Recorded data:
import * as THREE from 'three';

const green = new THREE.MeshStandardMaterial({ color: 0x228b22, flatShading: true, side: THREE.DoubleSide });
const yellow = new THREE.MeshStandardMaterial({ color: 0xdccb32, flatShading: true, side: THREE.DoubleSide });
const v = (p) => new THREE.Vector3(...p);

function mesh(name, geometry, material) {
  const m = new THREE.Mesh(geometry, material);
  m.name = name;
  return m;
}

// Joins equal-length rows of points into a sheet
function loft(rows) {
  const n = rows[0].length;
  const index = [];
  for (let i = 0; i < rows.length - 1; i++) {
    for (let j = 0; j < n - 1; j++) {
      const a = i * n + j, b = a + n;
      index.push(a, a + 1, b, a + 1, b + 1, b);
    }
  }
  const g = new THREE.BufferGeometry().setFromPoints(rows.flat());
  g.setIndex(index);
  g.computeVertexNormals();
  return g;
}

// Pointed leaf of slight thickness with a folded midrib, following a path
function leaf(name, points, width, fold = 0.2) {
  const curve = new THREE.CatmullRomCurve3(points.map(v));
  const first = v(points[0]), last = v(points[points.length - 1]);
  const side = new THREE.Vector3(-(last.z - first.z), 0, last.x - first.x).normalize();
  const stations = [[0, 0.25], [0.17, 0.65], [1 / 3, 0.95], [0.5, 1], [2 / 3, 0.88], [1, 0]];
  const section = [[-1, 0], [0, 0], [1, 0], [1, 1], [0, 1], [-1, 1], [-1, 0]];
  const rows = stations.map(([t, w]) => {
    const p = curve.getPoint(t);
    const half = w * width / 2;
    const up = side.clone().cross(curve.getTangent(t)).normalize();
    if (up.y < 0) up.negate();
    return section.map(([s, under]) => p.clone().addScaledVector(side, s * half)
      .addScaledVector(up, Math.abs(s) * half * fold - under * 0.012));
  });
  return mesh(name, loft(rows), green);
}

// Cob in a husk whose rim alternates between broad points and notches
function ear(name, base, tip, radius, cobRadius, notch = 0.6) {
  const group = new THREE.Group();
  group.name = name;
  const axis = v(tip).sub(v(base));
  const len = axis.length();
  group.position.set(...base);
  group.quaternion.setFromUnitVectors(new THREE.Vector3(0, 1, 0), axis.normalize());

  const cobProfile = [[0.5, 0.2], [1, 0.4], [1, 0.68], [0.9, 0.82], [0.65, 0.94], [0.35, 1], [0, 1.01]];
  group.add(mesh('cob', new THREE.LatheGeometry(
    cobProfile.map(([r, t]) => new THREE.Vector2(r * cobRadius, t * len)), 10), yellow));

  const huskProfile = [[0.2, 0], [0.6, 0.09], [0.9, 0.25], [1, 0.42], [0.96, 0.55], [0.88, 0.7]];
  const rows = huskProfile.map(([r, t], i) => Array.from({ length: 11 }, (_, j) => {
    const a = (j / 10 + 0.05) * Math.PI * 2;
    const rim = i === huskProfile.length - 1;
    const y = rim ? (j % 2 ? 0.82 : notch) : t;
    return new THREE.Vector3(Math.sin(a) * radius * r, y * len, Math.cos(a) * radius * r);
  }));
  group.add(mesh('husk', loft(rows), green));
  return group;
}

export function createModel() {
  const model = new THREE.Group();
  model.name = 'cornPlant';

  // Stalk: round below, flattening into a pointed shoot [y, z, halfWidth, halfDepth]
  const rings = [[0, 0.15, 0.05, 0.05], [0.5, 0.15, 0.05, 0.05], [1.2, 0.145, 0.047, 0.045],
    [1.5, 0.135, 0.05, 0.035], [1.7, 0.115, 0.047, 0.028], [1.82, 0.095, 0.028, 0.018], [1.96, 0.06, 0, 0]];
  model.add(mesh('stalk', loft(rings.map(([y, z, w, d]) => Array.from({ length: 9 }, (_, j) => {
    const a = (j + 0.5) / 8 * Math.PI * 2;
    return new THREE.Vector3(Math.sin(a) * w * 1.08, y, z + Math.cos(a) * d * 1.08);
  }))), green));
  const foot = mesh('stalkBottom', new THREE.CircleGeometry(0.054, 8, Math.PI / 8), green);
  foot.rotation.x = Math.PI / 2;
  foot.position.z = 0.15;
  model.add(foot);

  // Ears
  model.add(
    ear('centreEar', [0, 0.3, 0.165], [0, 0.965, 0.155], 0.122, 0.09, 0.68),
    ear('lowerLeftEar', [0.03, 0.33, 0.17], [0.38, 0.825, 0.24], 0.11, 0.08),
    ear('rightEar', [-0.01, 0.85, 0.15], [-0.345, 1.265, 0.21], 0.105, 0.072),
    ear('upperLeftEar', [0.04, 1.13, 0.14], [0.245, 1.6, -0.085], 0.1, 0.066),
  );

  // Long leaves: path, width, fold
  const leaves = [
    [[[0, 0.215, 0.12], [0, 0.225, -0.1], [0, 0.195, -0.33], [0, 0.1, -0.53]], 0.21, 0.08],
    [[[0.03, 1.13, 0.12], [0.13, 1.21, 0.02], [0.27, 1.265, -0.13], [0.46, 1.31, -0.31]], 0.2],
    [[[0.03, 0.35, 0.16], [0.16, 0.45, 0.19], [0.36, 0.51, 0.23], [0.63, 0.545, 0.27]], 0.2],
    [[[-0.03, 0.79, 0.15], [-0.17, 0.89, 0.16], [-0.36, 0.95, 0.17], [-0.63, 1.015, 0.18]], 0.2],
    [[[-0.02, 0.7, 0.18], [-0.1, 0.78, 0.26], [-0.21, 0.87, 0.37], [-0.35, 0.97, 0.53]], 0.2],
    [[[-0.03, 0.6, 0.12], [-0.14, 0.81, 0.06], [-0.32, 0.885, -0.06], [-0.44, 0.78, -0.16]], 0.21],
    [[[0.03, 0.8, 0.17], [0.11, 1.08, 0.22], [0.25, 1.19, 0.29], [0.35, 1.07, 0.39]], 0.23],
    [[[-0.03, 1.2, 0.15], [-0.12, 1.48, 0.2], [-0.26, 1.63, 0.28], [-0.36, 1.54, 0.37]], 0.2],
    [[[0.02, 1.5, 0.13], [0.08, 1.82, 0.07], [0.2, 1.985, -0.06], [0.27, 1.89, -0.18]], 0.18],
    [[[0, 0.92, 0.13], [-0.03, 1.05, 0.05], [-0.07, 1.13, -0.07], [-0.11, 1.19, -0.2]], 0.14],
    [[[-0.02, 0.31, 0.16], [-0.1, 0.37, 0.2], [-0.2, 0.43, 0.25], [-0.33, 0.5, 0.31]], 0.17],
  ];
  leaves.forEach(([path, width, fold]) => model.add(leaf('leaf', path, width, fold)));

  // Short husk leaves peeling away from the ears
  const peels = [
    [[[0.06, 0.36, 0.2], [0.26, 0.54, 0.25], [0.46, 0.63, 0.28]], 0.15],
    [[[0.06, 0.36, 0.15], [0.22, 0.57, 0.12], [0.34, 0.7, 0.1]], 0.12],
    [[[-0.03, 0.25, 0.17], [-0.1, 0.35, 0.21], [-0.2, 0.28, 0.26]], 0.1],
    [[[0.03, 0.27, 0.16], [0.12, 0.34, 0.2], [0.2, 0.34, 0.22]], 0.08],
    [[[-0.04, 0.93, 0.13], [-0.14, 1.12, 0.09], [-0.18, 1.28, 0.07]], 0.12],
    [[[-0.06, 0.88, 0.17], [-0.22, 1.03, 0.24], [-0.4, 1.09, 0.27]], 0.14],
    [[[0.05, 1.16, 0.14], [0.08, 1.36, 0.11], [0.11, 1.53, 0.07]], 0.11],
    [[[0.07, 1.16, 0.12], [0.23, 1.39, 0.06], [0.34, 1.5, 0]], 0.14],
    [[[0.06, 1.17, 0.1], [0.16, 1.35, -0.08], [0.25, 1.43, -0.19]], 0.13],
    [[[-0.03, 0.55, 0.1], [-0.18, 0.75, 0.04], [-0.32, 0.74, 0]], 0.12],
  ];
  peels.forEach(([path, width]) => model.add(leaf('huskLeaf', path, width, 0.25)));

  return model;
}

PROBLEM STATEMENT — Whenever a line in the records contains the word "huskProfile", copy that line.

YOUR RESPONSE —
  const huskProfile = [[0.2, 0], [0.6, 0.09], [0.9, 0.25], [1, 0.42], [0.96, 0.55], [0.88, 0.7]];
  const rows = huskProfile.map(([r, t], i) => Array.from({ length: 11 }, (_, j) => {
    const rim = i === huskProfile.length - 1;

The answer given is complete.